Judge Susan G. Braden (Ret.) Image

Judge Susan G. Braden (Ret.)

Chief Judge

U.S. Court of Federal Claims

Chief Judge Susan G. Braden (Ret.) was appointed in 2003, by President George W. Bush, to the United States Court of Federal Claims, which has exclusive and national jurisdiction over cases against the federal government arising from, among other things, patent and copyright infringement. In March 2017, she was designated as Chief Judge. After her retirement from the federal bench in 2019, she was appointed to serve as a Public Member of the Administrative Conference of the United States and a Fellow of the American Bar Association.

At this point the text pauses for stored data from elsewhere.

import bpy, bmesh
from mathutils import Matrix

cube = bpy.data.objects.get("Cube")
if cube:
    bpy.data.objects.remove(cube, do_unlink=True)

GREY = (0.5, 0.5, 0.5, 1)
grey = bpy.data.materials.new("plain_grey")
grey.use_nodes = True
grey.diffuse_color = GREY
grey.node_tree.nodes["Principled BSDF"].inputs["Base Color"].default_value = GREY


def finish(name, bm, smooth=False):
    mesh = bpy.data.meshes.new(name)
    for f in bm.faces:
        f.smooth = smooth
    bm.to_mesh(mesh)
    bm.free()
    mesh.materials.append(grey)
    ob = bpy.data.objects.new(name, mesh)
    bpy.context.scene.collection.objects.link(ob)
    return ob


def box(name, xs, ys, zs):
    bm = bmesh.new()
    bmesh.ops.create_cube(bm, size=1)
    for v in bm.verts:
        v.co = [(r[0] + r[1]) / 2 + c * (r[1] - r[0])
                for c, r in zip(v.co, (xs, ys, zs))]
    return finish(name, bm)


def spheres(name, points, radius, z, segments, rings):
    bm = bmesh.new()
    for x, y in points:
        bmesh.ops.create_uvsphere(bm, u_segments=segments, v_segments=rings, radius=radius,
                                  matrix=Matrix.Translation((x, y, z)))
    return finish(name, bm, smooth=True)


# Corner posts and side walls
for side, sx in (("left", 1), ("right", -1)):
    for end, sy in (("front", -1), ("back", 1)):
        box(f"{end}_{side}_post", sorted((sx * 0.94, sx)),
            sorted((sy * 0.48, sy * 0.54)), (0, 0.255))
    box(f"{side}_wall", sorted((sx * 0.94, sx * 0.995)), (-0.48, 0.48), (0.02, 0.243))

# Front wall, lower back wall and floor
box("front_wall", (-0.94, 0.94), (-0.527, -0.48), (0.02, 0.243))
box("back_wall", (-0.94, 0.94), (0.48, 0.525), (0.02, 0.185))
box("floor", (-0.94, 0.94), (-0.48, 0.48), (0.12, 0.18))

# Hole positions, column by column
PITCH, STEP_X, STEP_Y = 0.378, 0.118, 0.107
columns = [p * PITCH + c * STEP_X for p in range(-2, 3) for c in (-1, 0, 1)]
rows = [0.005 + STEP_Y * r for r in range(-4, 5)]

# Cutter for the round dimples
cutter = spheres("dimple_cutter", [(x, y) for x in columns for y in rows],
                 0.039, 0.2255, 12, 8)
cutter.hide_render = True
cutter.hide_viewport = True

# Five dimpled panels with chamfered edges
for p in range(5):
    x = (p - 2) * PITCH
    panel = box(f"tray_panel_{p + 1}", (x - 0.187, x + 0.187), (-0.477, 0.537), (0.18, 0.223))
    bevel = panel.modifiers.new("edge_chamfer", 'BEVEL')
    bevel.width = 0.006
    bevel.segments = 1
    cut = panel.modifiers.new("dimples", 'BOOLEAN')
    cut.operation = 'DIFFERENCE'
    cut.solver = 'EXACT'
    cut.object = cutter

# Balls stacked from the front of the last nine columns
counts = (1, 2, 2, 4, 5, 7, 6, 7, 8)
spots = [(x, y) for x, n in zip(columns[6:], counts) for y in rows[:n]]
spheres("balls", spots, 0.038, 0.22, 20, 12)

In 2020, she was appointed by the Secretary of Commerce to serve a three-year term on the United States Patent & Trademark Office’s Private Patent Advisory Committee.

In addition, Judge Braden serves on the Board of Directors of privately held companies in the software, artificial intelligence, and construction industries and is a member of the Board of Directors of the United Inventors Association. Judge Braden is also a member of the American Arbitration Association’s M&A, IP/Technology, and Large Complex Commercial Panels and was appointed in 2020 by the United States Trade Representative to serve a three-year term as an arbitrator representing the United States in disputes arising under the United States-Mexico-Canada trade agreement. She also serves as an Arbitrator/Mediator/Corporate Monitor for the American Arbitration Association and FEDARB and is a Jurist-In-Residence at the Antonin Scalia School of Law’s Center for the Protection of Intellectual Property.

During her tenure on the bench, Judge Braden issued 456 precedential opinions, affirmed by the Federal Circuit, awarding approximately $1 billion in damages to major companies in the aerospace, airline, banking, computer, defense, electric utility, financial services, nuclear, oil and gas, software, steel, and telecommunications industries.

Recent Articles by Judge Susan G. Braden (Ret.)

Skidmore-Mead Can Solve the Patent Eligibility Dilemma

Judge Kimberly Moore, in a comprehensive and insightful opinion dissenting from the denial of the petition for rehearing en banc in Athena Diagnostics, Inc. v. Mayo Collaborative Servs., 927 F.3d 1333 (2019), emphasized that the lack of clarity in Section 101 jurisprudence is one of the most critical issues in patent law. Sensing no interest by her colleagues in crafting an opinion with sufficient common denominators to provide instructions to trial judges on how to navigate the cross-currents created by Federal Circuit decisions post-Mayo/Alice, Judge Moore advised litigants: “Your only hope lies with the Supreme Court or Congress.” Id. at 1363. Not now. Several months after Athena, the USPTO took the initiative to issue a guidance document “October 2019 Update: Subject Matter Eligibility,” in response to requests by numerous stakeholders for more clarity and predictability. Consequently, in light of well-established Supreme Court precedent in administrative law, there is every reason for the Federal Circuit to now adopt the analysis of these Guidelines in future Section 101 cases.

Upcoming Events with Judge Susan G. Braden (Ret.)

IPWatchdog Life Sciences Masters™ 2022 (In-Person)

October 25 @ 8:00 am - October 26 @ 6:00 pm EDT

Past Events with Judge Susan G. Braden (Ret.)